Respectfully Submitted,

Rich Gelber and Robert R. Daraio
NABET-CWA Local 16

New York City Central Labor Council Elects New President

Vincent Alvarez Will Lead Largest Labor Council in the Country

by New York State AFL-CIO

Last night, Vincent Alvarez was elected President of the New York City Central Labor Council, the largest such council in the country, representing more than one million union members throughout the city.

Brother Alvarez was unanimously elected by the umbrella organization's delegate body to serve a four year term. Earlier in the evening, delegates voted to amend the constitution, making the President a full-time officer of the Council.

A 21-year member of Local 3 International Brotherhood of Electrical Workers and a native of Staten Island, Mr. Alvarez won the esteem of union leaders over two decades of volunteer work with the Council.

“He is the most honest and decent guy you’ll ever meet,” said Ed Ott, a former executive director of the Council who is now a distinguished lecturer in labor studies at the City University of New York’s Murphy Institute. “This is what the Council needs. It will reassure the members that the place is now in good hands.”

Upon his election, Vincent Alvarez, a member of IBEW Local #3, stated, "It is an incredible honor to lead this Council at such a critically important time for working families. Working men and women face immense challenges, both in the workplace and in their everyday lives. Our city, state and country are continuing to struggle through one of the most difficult economic periods in the last 80 years. And during that time, we have seen workers suffer dramatically.

"It's time the New York City labor movement raises its collective voice and says "enough is enough" to policies that adversely affect working people. We have the talent, we have the strength and we have the resolve to address these challenges. And together, we will prevail."

In his address to the delegates, Brother Alvarez also outlined his vision of the Central Labor Council under his leadership. "We are committed to working tirelessly at putting together a competent organization, comprised of intelligent and dedicated individuals poised to deal with today's challenges and who are ready, willing and able to serve this labor movement. Tonight I pledge to you that working together as one movement – public sector, private sector and building trades – we will redouble our efforts to find effective solutions to complex problems affecting working people."

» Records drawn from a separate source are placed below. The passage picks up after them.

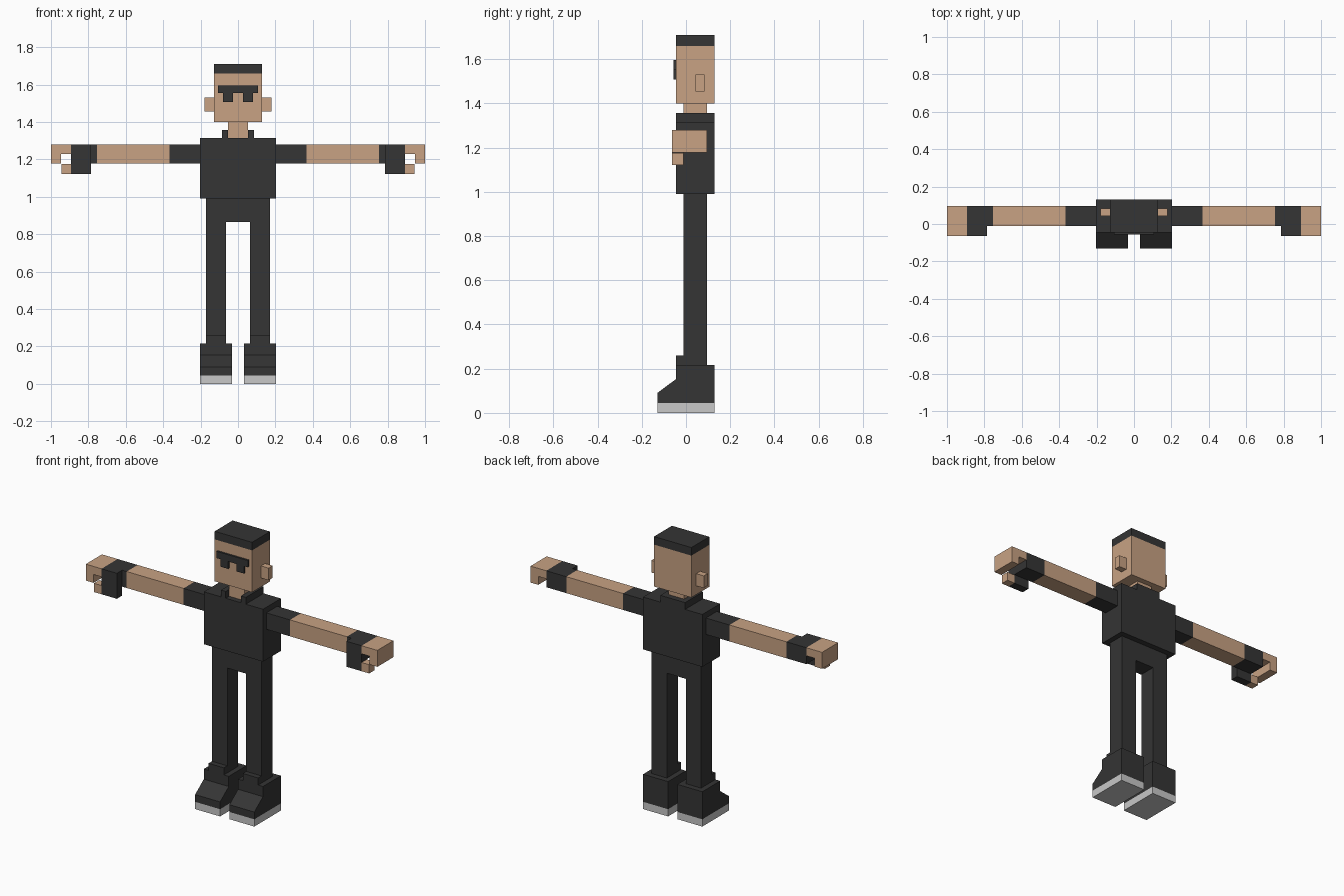
import bpy, bmesh
from mathutils import Vector

if "Cube" in bpy.data.objects:
    bpy.data.objects.remove(bpy.data.objects["Cube"])


def material(name, rgb):
    m = bpy.data.materials.new(name)
    m.diffuse_color = (*rgb, 1)
    m.use_nodes = True
    m.node_tree.nodes["Principled BSDF"].inputs["Base Color"].default_value = m.diffuse_color
    return m


SKIN = material("skin tan", (0.578, 0.361, 0.227))
DARK = material("charcoal", (0.035, 0.035, 0.035))
SOLE = material("light grey", (0.578, 0.578, 0.578))


def prism(name, mat, profile, axis, lo, hi, mirror=False):
    """Extrude a closed 2D profile along an axis, optionally mirrored in x."""
    def place(p, d):
        a, b = p
        return Vector({"x": (d, a, b), "y": (a, d, b), "z": (a, b, d)}[axis])

    bm = bmesh.new()
    face = bm.faces.new([bm.verts.new(place(p, lo)) for p in profile])
    ext = bmesh.ops.extrude_face_region(bm, geom=[face])
    verts = [v for v in ext["geom"] if isinstance(v, bmesh.types.BMVert)]
    bmesh.ops.translate(bm, verts=verts, vec=place((0, 0), hi - lo))
    bmesh.ops.recalc_face_normals(bm, faces=bm.faces)
    me = bpy.data.meshes.new(name)
    bm.to_mesh(me)
    bm.free()
    me.materials.append(mat)
    ob = bpy.data.objects.new(name, me)
    bpy.context.collection.objects.link(ob)
    if mirror:
        ob.modifiers.new("mirror", "MIRROR").use_mirror_merge = False
    return ob


def box(name, mat, x, y, z, mirror=False):
    rect = [(x[0], y[0]), (x[1], y[0]), (x[1], y[1]), (x[0], y[1])]
    return prism(name, mat, rect, "z", z[0], z[1], mirror)


BODY_Y = (-0.045, 0.13)    # depth of torso and head
LIMB_Y = (-0.012, 0.095)   # depth of arms, legs and neck

# Head
box("head", SKIN, (-0.128, 0.128), BODY_Y, (1.40, 1.66))
box("hair", DARK, (-0.128, 0.128), BODY_Y, (1.66, 1.71))
box("ear", SKIN, (0.128, 0.18), (0.043, 0.083), (1.455, 1.53), True)
box("neck", SKIN, (-0.053, 0.053), LIMB_Y, (1.315, 1.40))

# Glasses: brow bar with two lenses
prism("glasses", DARK,
      [(-0.107, 1.596), (-0.107, 1.554), (-0.08, 1.554), (-0.08, 1.508),
       (-0.028, 1.508), (-0.028, 1.554), (0.028, 1.554), (0.028, 1.508),
       (0.08, 1.508), (0.08, 1.554), (0.107, 1.554), (0.107, 1.596)],
      "y", -0.057, -0.045)

# Shirt with a collar open at the front
box("torso", DARK, (-0.203, 0.203), BODY_Y, (0.99, 1.315))
prism("collar", DARK,
      [(-0.085, -0.045), (-0.053, -0.045), (-0.053, 0.095), (0.053, 0.095),
       (0.053, -0.045), (0.085, -0.045), (0.085, 0.13), (-0.085, 0.13)],
      "z", 1.315, 1.357)

# Arms
ARM_Z = (1.178, 1.28)
box("sleeve", DARK, (0.203, 0.365), LIMB_Y, ARM_Z, True)
box("forearm", SKIN, (0.365, 0.755), LIMB_Y, ARM_Z, True)
box("glove_cuff", DARK, (0.755, 0.787), LIMB_Y, ARM_Z, True)
box("glove_palm", DARK, (0.787, 0.892), LIMB_Y, ARM_Z, True)
box("glove_thumb_side", DARK, (0.787, 0.892), (-0.063, -0.012), (1.122, 1.28), True)

# Curled fingers and thumb tip
prism("fingers", SKIN,
      [(0.892, 1.28), (0.892, 1.23), (0.947, 1.23), (0.947, 1.178),
       (1.0, 1.178), (1.0, 1.28)], "y", -0.063, 0.095, True)
box("thumb", SKIN, (0.892, 0.944), (-0.063, -0.012), (1.122, 1.176), True)

# Trousers
prism("trousers", DARK,
      [(-0.17, 0.99), (-0.17, 0.215), (-0.065, 0.215), (-0.065, 0.866),
       (0.065, 0.866), (0.065, 0.215), (0.17, 0.215), (0.17, 0.99)],
      "y", *LIMB_Y)

# Shoes
prism("shoe", DARK,
      [(-0.13, 0.045), (0.13, 0.045), (0.13, 0.216), (-0.045, 0.216),
       (-0.045, 0.153), (-0.13, 0.09)], "x", 0.032, 0.203, True)
box("shoe_tongue", DARK, (0.065, 0.17), (-0.045, -0.012), (0.216, 0.26), True)
box("shoe_sole", SOLE, (0.032, 0.203), (-0.13, 0.13), (0, 0.045), True)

Janella Hinds
Delegates also elected Janella Hinds, a member of the United Federation of Teachers, to the newly created position of Secretary Treasurer. Sister Hinds has been a labor activist for fifteen years, and is a skilled negotiator who has served on numerous negotiating committees advocating for member rights.

The four year term for each of the newly elected officers begins immediately.